**Dataset content**.
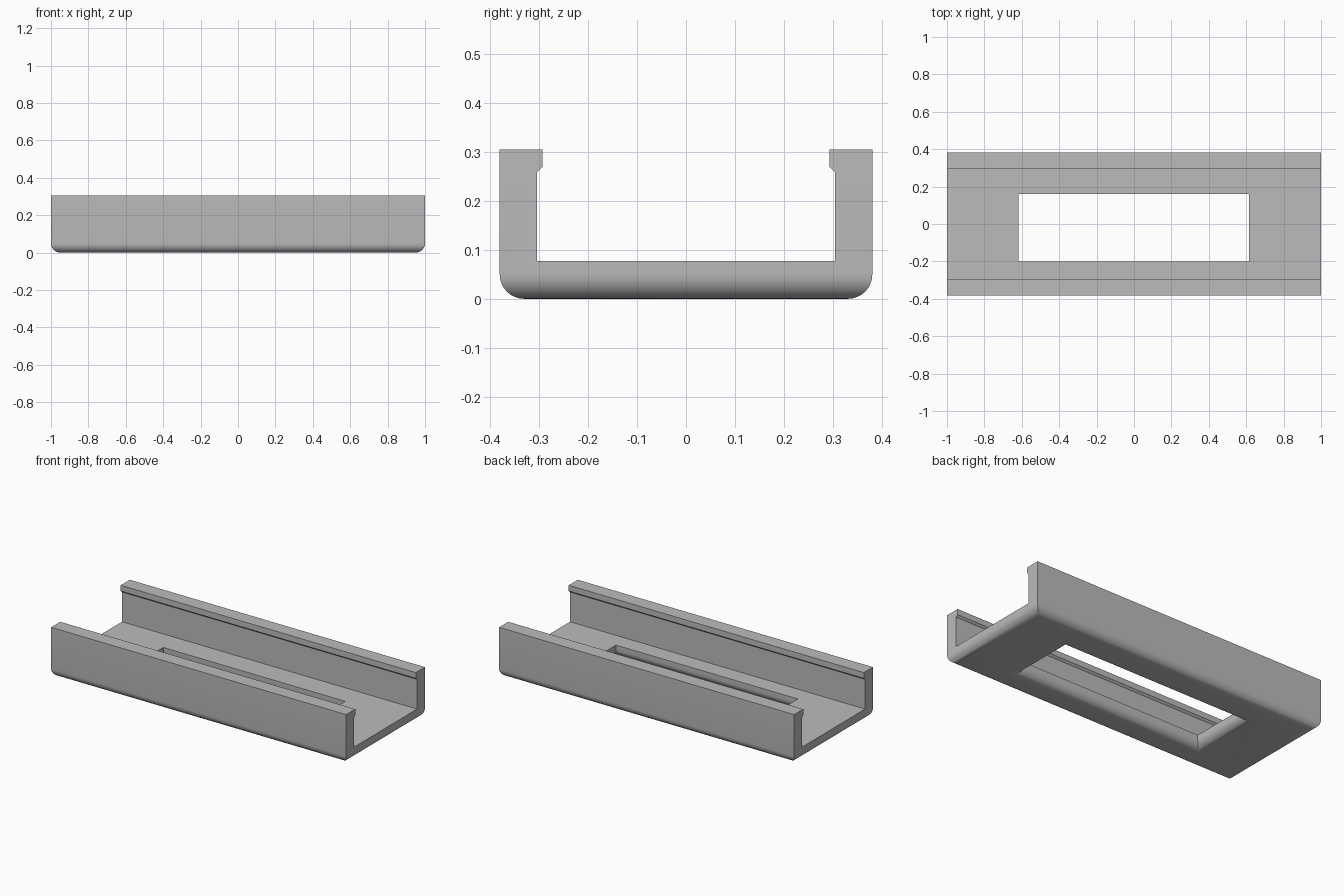
import bpy
import bmesh
from math import radians

cube = bpy.data.objects.get("Cube")
if cube:
    bpy.data.objects.remove(cube, do_unlink=True)

HALF_LENGTH = 1.0
HALF_WIDTH = 0.381
HEIGHT = 0.305
FLOOR = 0.077
WALL_INNER = 0.305
LIP_INNER = 0.293
EDGE_RADIUS = 0.05

grey = bpy.data.materials.new("plain grey")
grey.use_nodes = True
grey.diffuse_color = (0.5, 0.5, 0.5, 1)
grey.node_tree.nodes["Principled BSDF"].inputs["Base Color"].default_value = (0.5, 0.5, 0.5, 1)


def extrude_along_x(name, profile, x0, x1):
    """Solid made by sweeping a closed (y, z) profile from x0 to x1."""
    bm = bmesh.new()
    face = bm.faces.new([bm.verts.new((x0, y, z)) for y, z in profile])
    swept = bmesh.ops.extrude_face_region(bm, geom=[face])
    verts = [g for g in swept["geom"] if isinstance(g, bmesh.types.BMVert)]
    bmesh.ops.translate(bm, verts=verts, vec=(x1 - x0, 0, 0))
    bmesh.ops.recalc_face_normals(bm, faces=bm.faces)
    mesh = bpy.data.meshes.new(name)
    bm.to_mesh(mesh)
    bm.free()
    mesh.materials.append(grey)
    obj = bpy.data.objects.new(name, mesh)
    bpy.context.collection.objects.link(obj)
    return obj


# Channel: half profile from the floor out to the lipped wall, mirrored
half = [(HALF_WIDTH, 0), (HALF_WIDTH, HEIGHT), (LIP_INNER, HEIGHT),
        (LIP_INNER, 0.27), (WALL_INNER, 0.259), (WALL_INNER, FLOOR)]
profile = half + [(-y, z) for y, z in reversed(half)]
channel = extrude_along_x("channel_tray", profile, -HALF_LENGTH, HALF_LENGTH)

# Rectangular window through the floor
window = [(-0.2, -0.1), (0.16, -0.1), (0.16, 0.2), (-0.2, 0.2)]
cutter = extrude_along_x("window_cutter", window, -0.618, 0.615)
cut = channel.modifiers.new("window", 'BOOLEAN')
cut.operation = 'DIFFERENCE'
cut.solver = 'EXACT'
cut.object = cutter
bpy.context.view_layer.objects.active = channel
channel.select_set(True)
bpy.ops.object.modifier_apply(modifier=cut.name)
bpy.data.objects.remove(cutter, do_unlink=True)

# Round every edge of the underside, outside and around the window
bm = bmesh.new()
bm.from_mesh(channel.data)
bottom = [e for e in bm.edges
          if all(abs(v.co.z) < 0.001 for v in e.verts)
          and e.calc_face_angle(0) > 0.5]
bmesh.ops.bevel(bm, geom=bottom, offset=EDGE_RADIUS, offset_type='OFFSET',
                segments=8, profile=0.5, affect='EDGES', clamp_overlap=False)
bmesh.ops.recalc_face_normals(bm, faces=bm.faces)
bm.to_mesh(channel.data)
bm.free()

bpy.ops.object.shade_smooth_by_angle(angle=radians(30))
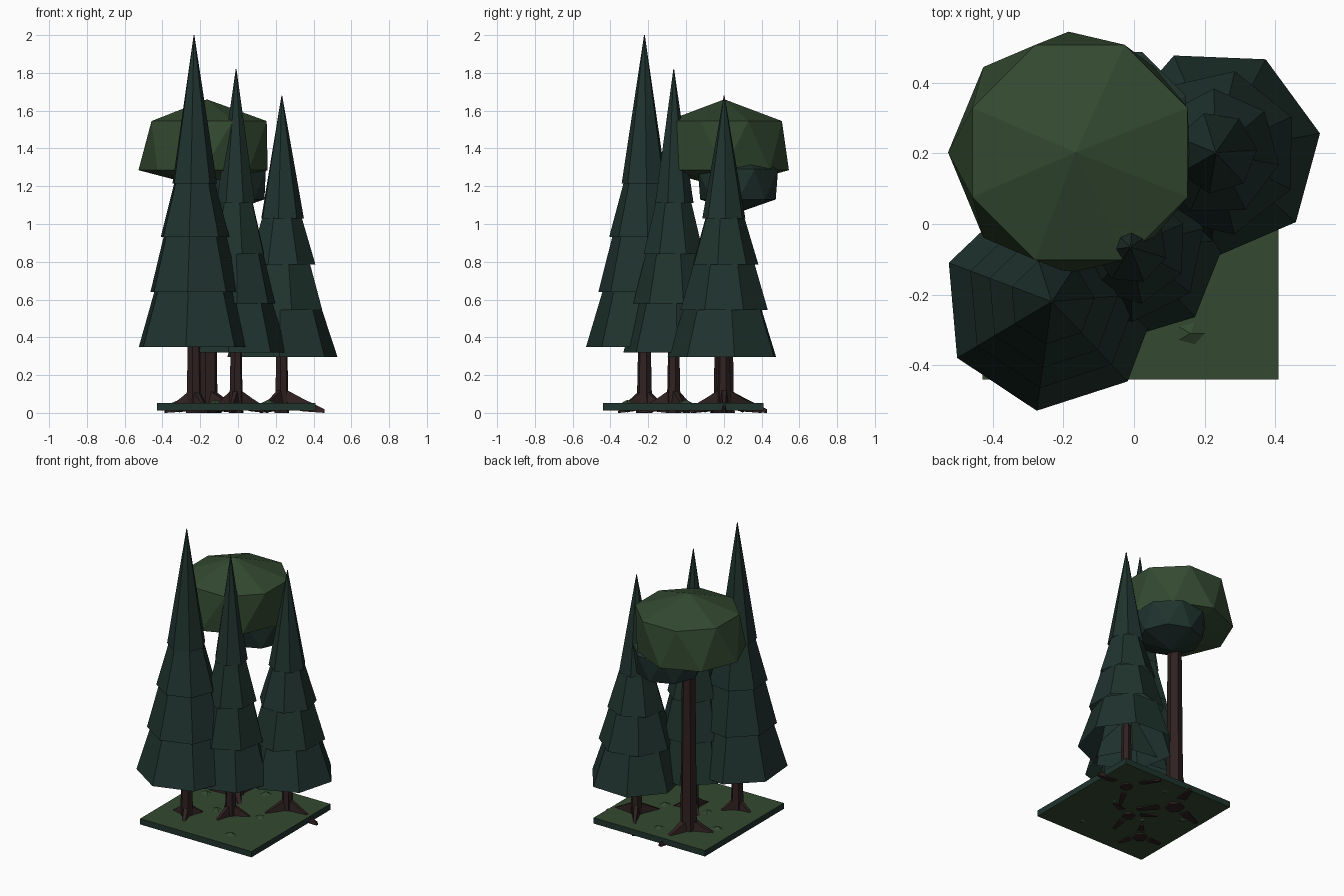
import bpy, bmesh
from math import sin, cos, pi, radians
from mathutils import Vector, Matrix

old = bpy.data.objects.get("Cube")
if old:
    bpy.data.objects.remove(old, do_unlink=True)


def material(name, rgb):
    m = bpy.data.materials.new(name)
    m.use_nodes = True
    m.diffuse_color = (*rgb, 1)
    m.node_tree.nodes["Principled BSDF"].inputs["Base Color"].default_value = (*rgb, 1)
    return m


LEAF = material("leaf_green", (0.033, 0.067, 0.030))
PINE = material("pine_green", (0.014, 0.033, 0.027))
BARK = material("bark_brown", (0.029, 0.015, 0.015))


def finish(bm, name, *mats):
    mesh = bpy.data.meshes.new(name)
    bm.to_mesh(mesh)
    bm.free()
    for m in mats:
        mesh.materials.append(m)
    obj = bpy.data.objects.new(name, mesh)
    bpy.context.collection.objects.link(obj)


def ring(center, r, sides, phase):
    c = Vector(center)
    angles = [phase + 2 * pi * i / sides for i in range(sides)]
    return [c + Vector((r * cos(a), r * sin(a), 0)) for a in angles]


def loft(bm, rings, capped=True):
    """Skin matching rings of points, with caps if wanted."""
    rows = [[bm.verts.new(p) for p in pts] for pts in rings]
    n = len(rows[0])
    for low, high in zip(rows, rows[1:]):
        for i in range(n):
            j = (i + 1) % n
            bm.faces.new((low[i], low[j], high[j], high[i]))
    if capped:
        bm.faces.new(rows[0][::-1])
        bm.faces.new(rows[-1])


def trunk(name, x, y, r, top, root_angles, reach):
    """Six-sided trunk with three tapered roots sloping into the ground."""
    bm = bmesh.new()
    loft(bm, [ring((x, y, z), rad, 6, 0.3)
              for z, rad in ((0.0, r * 1.25), (0.12, r * 1.1), (top, r * 0.87))])
    for deg in root_angles:
        a = radians(deg)
        out, side = Vector((cos(a), sin(a), 0)), Vector((-sin(a), cos(a), 0))

        def section(dist, width, low, high):
            p = Vector((x, y, 0)) + out * dist
            return [p - side * width + Vector((0, 0, low)), p + side * width + Vector((0, 0, low)),
                    p + side * width * 0.5 + Vector((0, 0, high)),
                    p - side * width * 0.5 + Vector((0, 0, high))]
        loft(bm, [section(0, r * 0.85, 0.03, 0.135),
                  section(reach * 0.5, r * 0.6, 0.008, 0.075),
                  section(reach, r * 0.25, 0.0, 0.02)])
    bmesh.ops.recalc_face_normals(bm, faces=bm.faces)
    finish(bm, name, BARK)


def conifer(name, x, y, r, bottoms, apex, phase, twist, root_angles, reach, trunk_r):
    """Four stacked hollow seven-sided skirts, the last running to a point."""
    trunk(name + "_trunk", x, y, trunk_r, bottoms[0] + 0.15, root_angles, reach)
    bm = bmesh.new()
    wide = [r * k for k in (1, 0.79, 0.605, 0.39)]
    for i, z in enumerate(bottoms):
        last = i == 3
        top_z = apex if last else bottoms[i + 1] + 0.01
        top_r = 0.002 if last else wide[i + 1] * 0.9
        turn = radians(phase + twist * i)
        loft(bm, [ring((x, y, z), wide[i], 7, turn), ring((x, y, top_z), top_r, 7, turn)],
             capped=False)
    finish(bm, name + "_foliage", PINE)


def crown(name, x, y, rings, bottom, top, mat):
    """Faceted crown: two staggered eight-sided rings between two poles."""
    bm = bmesh.new()
    pts = [Vector((x, y, bottom)), Vector((x, y, top))]
    for k, (z, r, shift) in enumerate(rings):
        pts += ring((x + shift, y, z), r, 8, k * pi / 8)
    verts = [bm.verts.new(p) for p in pts]
    bmesh.ops.convex_hull(bm, input=verts)
    bmesh.ops.recalc_face_normals(bm, faces=bm.faces)
    finish(bm, name, mat)


# Ground slab: grass above and below, dark rim
bm = bmesh.new()
bmesh.ops.create_cube(bm, size=1, matrix=Matrix.Translation((-0.01, -0.015, 0.033))
                      @ Matrix.Diagonal((0.84, 0.85, 0.04, 1)))
bm.normal_update()
for f in bm.faces:
    f.material_index = 0 if abs(f.normal.z) > 0.5 else 1
finish(bm, "ground", LEAF, PINE)

# Grass mounds
for i, (x, y) in enumerate([(0.16, -0.31), (0.16, 0.0), (-0.12, -0.06),
                            (-0.31, 0.1), (0.0, 0.3)]):
    bm = bmesh.new()
    bmesh.ops.create_icosphere(bm, subdivisions=1, radius=1,
                               matrix=Matrix.Translation((x, y, 0.036))
                               @ Matrix.Rotation(i, 4, "Z")
                               @ Matrix.Diagonal((0.05, 0.04, 0.034, 1)))
    finish(bm, f"grass_mound_{i + 1}", LEAF)

# Conifers
conifer("tall_conifer", -0.233, -0.22, 0.312, (0.35, 0.64, 0.93, 1.215), 2.0,
        5, 0, (55, 175, 295), 0.15, 0.036)
conifer("middle_conifer", -0.01, -0.065, 0.27, (0.32, 0.58, 0.84, 1.11), 1.82,
        4, 10, (20, 140, 260), 0.18, 0.032)
conifer("short_conifer", 0.232, 0.202, 0.3, (0.295, 0.545, 0.785, 1.03), 1.68,
        10.5, 15, (0, 120, 240), 0.225, 0.032)

# Broadleaf tree with a main crown and a smaller lower one
trunk("broadleaf_trunk", -0.16, 0.2, 0.048, 1.32, (75, 195, 315), 0.235)
crown("broadleaf_crown", -0.165, 0.203,
      ((1.285, 0.342, -0.02), (1.545, 0.33, 0.012)), 1.19, 1.66, LEAF)
crown("broadleaf_lower_crown", -0.065, 0.275,
      ((1.13, 0.2, 0.005), (1.29, 0.23, 0)), 1.06, 1.4, PINE)
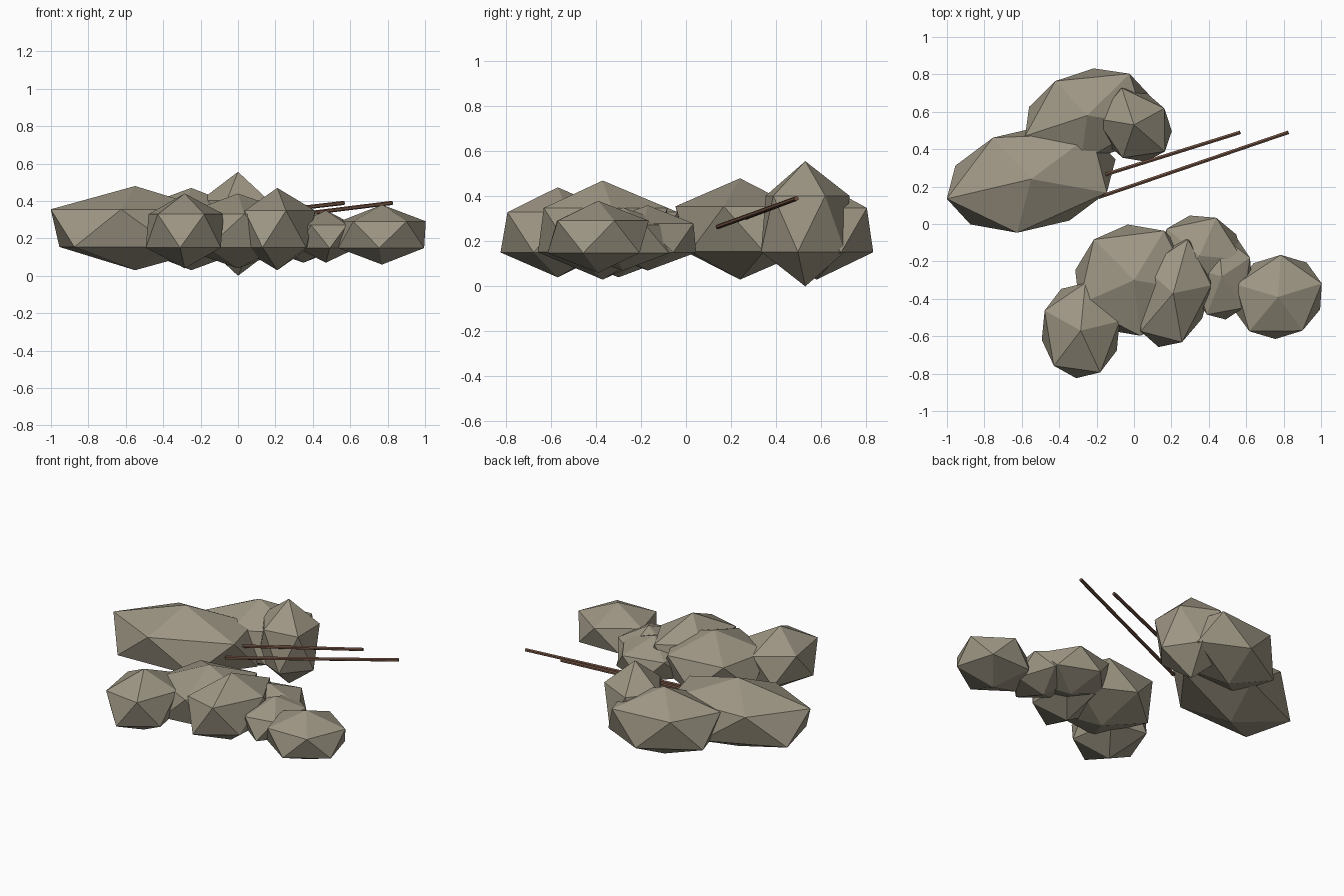
import bpy, bmesh
from mathutils import Matrix, Vector

if "Cube" in bpy.data.objects:
    bpy.data.objects.remove(bpy.data.objects["Cube"])


def material(name, rgb):
    m = bpy.data.materials.new(name)
    m.diffuse_color = (*rgb, 1)
    m.use_nodes = True
    m.node_tree.nodes["Principled BSDF"].inputs["Base Color"].default_value = m.diffuse_color
    return m


STONE = material("stone grey", (0.34, 0.305, 0.23))
WOOD = material("dark wood", (0.17, 0.085, 0.055))


def add_object(name, bm, mat):
    mesh = bpy.data.meshes.new(name)
    bm.to_mesh(mesh)
    bm.free()
    mesh.materials.append(mat)
    obj = bpy.data.objects.new(name, mesh)
    bpy.context.collection.objects.link(obj)
    return obj


def rock(name, centre, a, b, rz):
    """Twelve-point boulder; a and b are the ring axes of its stretched plan."""
    bm = bmesh.new()
    bmesh.ops.create_icosphere(bm, subdivisions=1, radius=1)
    k = 0.8944  # ring radius of a unit icosahedron
    stretch = Matrix(((a[0] / k, b[0] / k, 0, centre[0]),
                      (a[1] / k, b[1] / k, 0, centre[1]),
                      (0, 0, rz, centre[2]),
                      (0, 0, 0, 1)))
    bm.transform(stretch)
    return add_object(name, bm, STONE)


def stick(name, start, end, radius=0.011):
    start, end = Vector(start), Vector(end)
    d = end - start
    bm = bmesh.new()
    bmesh.ops.create_cone(bm, cap_ends=True, segments=6, radius1=radius,
                          radius2=radius, depth=d.length)
    turn = d.to_track_quat('Z', 'Y').to_matrix().to_4x4()
    bm.transform(Matrix.Translation((start + end) / 2) @ turn)
    return add_object(name, bm, WOOD)


# back cluster
rock("long_boulder", (-0.55, 0.24, 0.255), (0.405, -0.072), (0.21, 0.278), 0.225)
rock("back_boulder", (-0.25, 0.58, 0.25), (0.311, -0.046), (0.137, 0.25), 0.22)
rock("peaked_rock", (0.0, 0.53, 0.278), (0.165, -0.142), (0.117, 0.139), 0.278)

# front cluster
rock("middle_boulder", (0.0, -0.30, 0.24), (0.314, -0.054), (0.067, 0.295), 0.2)
rock("tall_front_rock", (0.21, -0.37, 0.25), (0.203, 0.042), (0.017, 0.289), 0.22)
rock("left_front_rock", (-0.285, -0.57, 0.24), (0.208, 0.05), (-0.042, 0.251), 0.2)
rock("right_rock", (0.77, -0.39, 0.22), (0.234, 0.072), (-0.061, 0.213), 0.16)

# crumbled rubble between the front rocks
rock("rubble_back", (0.35, -0.17, 0.215), (0.23, -0.02), (0.02, 0.22), 0.145)
rock("rubble_side", (0.47, -0.28, 0.21), (0.15, 0.10), (-0.07, 0.21), 0.14)

# two sticks wedged into the long boulder
stick("long_stick", (-0.19, 0.143, 0.265), (0.825, 0.49, 0.39))
stick("short_stick", (-0.16, 0.262, 0.305), (0.568, 0.49, 0.39))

**Problem to solve**. In the entries above, which lines hold the word "loft"? Copy them out.

**Task response**.
def loft(bm, rings, capped=True):
    loft(bm, [ring((x, y, z), rad, 6, 0.3)
        loft(bm, [section(0, r * 0.85, 0.03, 0.135),
        loft(bm, [ring((x, y, z), wide[i], 7, turn), ring((x, y, top_z), top_r, 7, turn)],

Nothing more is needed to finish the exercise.